Investment professionals use the term “junk bond” as a disdainful nickname to describe speculative and high risk/high yield bonds and bond funds. While they carry a relatively higher risk of default or devaluation, junk bonds’ draw for investors lies in the fact that they can deliver significantly higher yields than safer, investment grade bonds. Junk bonds themselves are not inherently poor or unsuitable investments, but bond issuers and financial advisors bear an obligation to provide investors with full disclosure about the risks.
At Erez Law, we represent investors who suffered serious financial loss because of their financial advisors’ recommendations to invest in junk bonds and junk bond funds. Many of our clients trusted their advisors with retirement savings of up to millions of dollars and experienced devastating losses. We represent clients in FINRA arbitrations and to hold unethical brokerage firms and individual advisors accountable. Our firm has the resources and the commitment you need to take back control of your financial future.
How Bond Rating Works
Bonds receive a credit rating from bond rating agencies – such as Moody’s or Standard and Poor’s – based on the bond issuer’s credit worthiness and financial outlook. Highly rated bonds or investment grade bonds typically come from established organizations with stable outlooks. The rate of return is stable but not always considered high yield. Investors in highly rated bonds enjoy a certain level of confidence that the bond issuer will pay the full bond value upon maturity.
When a bond’s credit rating is lower than investment grade, investment professionals consider it a speculative or junk bond. These bonds are high-yield, high-risk financial instruments and often carry an S&P rating of BB+ or lower or a Moody’s rating of Baa1 or lower. When financial advisors recommend high-yield investment products and fail to disclose investment risks and/or appropriate suitability considerations, investors can experience extreme financial loss.
Economic fluctuations, market volatility, and company business practices can all influence a bond issuer’s financial outlook and the level of risk associated with the bond. For example, energy sector bonds and bonds in failing economies, such as Puerto Rico, are more likely to carry junk bond ratings. If a financial advisor carelessly or purposefully misleads clients, he or she may violate FINRA (Financial Industry Regulatory Authority) rules as well as state and federal investment laws.
Bond Yields and Junk Bond Risks

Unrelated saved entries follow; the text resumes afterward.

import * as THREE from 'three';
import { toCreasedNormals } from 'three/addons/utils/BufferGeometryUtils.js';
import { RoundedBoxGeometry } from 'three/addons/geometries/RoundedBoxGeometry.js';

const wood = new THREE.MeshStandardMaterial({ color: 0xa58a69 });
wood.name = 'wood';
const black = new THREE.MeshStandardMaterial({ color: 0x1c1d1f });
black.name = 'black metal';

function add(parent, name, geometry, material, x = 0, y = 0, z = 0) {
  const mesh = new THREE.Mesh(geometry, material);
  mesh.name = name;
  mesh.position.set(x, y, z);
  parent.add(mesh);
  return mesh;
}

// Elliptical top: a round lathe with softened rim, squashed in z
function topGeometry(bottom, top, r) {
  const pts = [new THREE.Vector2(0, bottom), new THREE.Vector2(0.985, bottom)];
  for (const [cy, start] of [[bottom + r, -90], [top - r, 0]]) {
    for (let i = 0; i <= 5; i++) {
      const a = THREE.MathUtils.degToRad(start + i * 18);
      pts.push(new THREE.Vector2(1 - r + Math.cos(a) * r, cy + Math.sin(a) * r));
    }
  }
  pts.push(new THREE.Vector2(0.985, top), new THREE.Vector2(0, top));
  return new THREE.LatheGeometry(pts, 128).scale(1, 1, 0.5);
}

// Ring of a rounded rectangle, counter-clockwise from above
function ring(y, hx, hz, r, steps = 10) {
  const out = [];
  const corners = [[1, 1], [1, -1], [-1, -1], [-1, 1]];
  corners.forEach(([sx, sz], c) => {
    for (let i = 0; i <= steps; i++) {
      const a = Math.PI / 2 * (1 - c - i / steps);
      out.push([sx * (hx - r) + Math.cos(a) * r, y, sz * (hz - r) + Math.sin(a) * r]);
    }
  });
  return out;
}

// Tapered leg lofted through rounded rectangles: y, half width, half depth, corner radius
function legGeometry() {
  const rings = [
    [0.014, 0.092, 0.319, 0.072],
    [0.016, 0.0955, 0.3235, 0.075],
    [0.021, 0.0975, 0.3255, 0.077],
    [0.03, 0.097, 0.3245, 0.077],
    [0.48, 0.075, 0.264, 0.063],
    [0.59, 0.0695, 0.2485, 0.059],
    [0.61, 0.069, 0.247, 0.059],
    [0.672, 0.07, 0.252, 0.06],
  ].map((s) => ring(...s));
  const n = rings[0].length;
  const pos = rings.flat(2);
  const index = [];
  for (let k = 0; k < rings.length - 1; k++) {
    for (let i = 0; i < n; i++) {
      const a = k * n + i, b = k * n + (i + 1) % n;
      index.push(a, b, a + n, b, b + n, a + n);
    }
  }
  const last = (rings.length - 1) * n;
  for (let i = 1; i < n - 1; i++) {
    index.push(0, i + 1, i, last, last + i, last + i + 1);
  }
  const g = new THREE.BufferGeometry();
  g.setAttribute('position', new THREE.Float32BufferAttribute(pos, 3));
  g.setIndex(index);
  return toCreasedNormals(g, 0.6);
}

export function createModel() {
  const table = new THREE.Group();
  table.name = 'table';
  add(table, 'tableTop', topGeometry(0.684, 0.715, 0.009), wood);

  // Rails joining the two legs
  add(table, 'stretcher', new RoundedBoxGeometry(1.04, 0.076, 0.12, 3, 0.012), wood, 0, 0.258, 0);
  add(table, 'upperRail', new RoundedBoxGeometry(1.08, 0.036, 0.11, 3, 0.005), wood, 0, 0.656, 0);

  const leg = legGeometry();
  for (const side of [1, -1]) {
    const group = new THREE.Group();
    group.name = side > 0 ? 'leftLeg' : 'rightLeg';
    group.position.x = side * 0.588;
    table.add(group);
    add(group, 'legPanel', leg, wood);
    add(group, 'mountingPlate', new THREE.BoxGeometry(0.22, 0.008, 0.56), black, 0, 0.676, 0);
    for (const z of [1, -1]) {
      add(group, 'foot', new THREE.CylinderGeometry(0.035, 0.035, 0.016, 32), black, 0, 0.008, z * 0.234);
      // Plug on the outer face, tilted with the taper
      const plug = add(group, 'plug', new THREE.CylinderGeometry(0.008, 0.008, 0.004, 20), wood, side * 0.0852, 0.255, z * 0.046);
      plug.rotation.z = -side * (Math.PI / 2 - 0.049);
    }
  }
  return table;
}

Investors who purchase bonds effectively offer the bond issuer a loan. Like any other security, the bond’s value changes over time and impacts its yield or return rate. Economic factors such as high unemployment, sluggish growth, or recession can cause bond yields to fall while a sudden rebound can cause them to surge. Some junk bonds deliver high yields in a short term period of time. However, it’s a gamble many investors are unwilling to make. Some of our clients unwittingly invested or concentrated their investments in junk bonds and junk bond funds concentrated in Puerto Rico debt (closed-end funds) and Puerto Rico bonds, only to lose the majority of their liquid assets and retirement savings.
Junk Bonds and Investment Loss Law
At Erez Law, we hold financial advisors and brokerage firms accountable for unsuitable, unethical, and fraudulent investing practices. At minimum, every financial advisor must ensure the suitability of every investment he or she manages. At most, an investment advisor owes his or her clients not only suitability, but also a fiduciary duty. Our team of securities fraud attorneys have the resources to recoup losses for our clients and highlight noncompliance issues at small and large brokerage firms.
We handle investment misconduct matters including:
- Unsuitable recommendations. Under FINRA rules, every financial advisor must make appropriate investment recommendations based on a client’s age, financial goals, risk tolerance, and other factors. Advisors who fail to meet the suitability requirement engage in dishonest investment practices.
- Investment misrepresentation and fraud. Advisors who accidentally misrepresent or purposefully misrepresent junk bonds for personal gain and who precipitate considerable financial losses may legally owe their clients for those losses.
- Omission of fact. An advisor cannot simply choose not to outline the risks associated with junk bonds, particularly if a client has previously labeled his or her investment priorities as “risk averse.”
- Breach of fiduciary duty. Advisers in certain states and certain fee-based advisors must adhere to a higher fiduciary standard than suitability. Any advisor who owes his or her client a fiduciary responsibility must make recommendations in a client’s best interest, period. Failing to do so is a serious offense in the financial world.
If your financial advisor recommended that you invest in junk bonds without disclosing the accurate risks to you, especially if your investment risk threshold is low, reach out to an attorney through our online form. You can take action to hold the advisor accountable and recoup your losses. A seasoned investment fraud attorney at Erez Law will determine if your advisor’s behavior was reckless or fraudulent and take you step by step through the legal process for recovery and dispute resolution.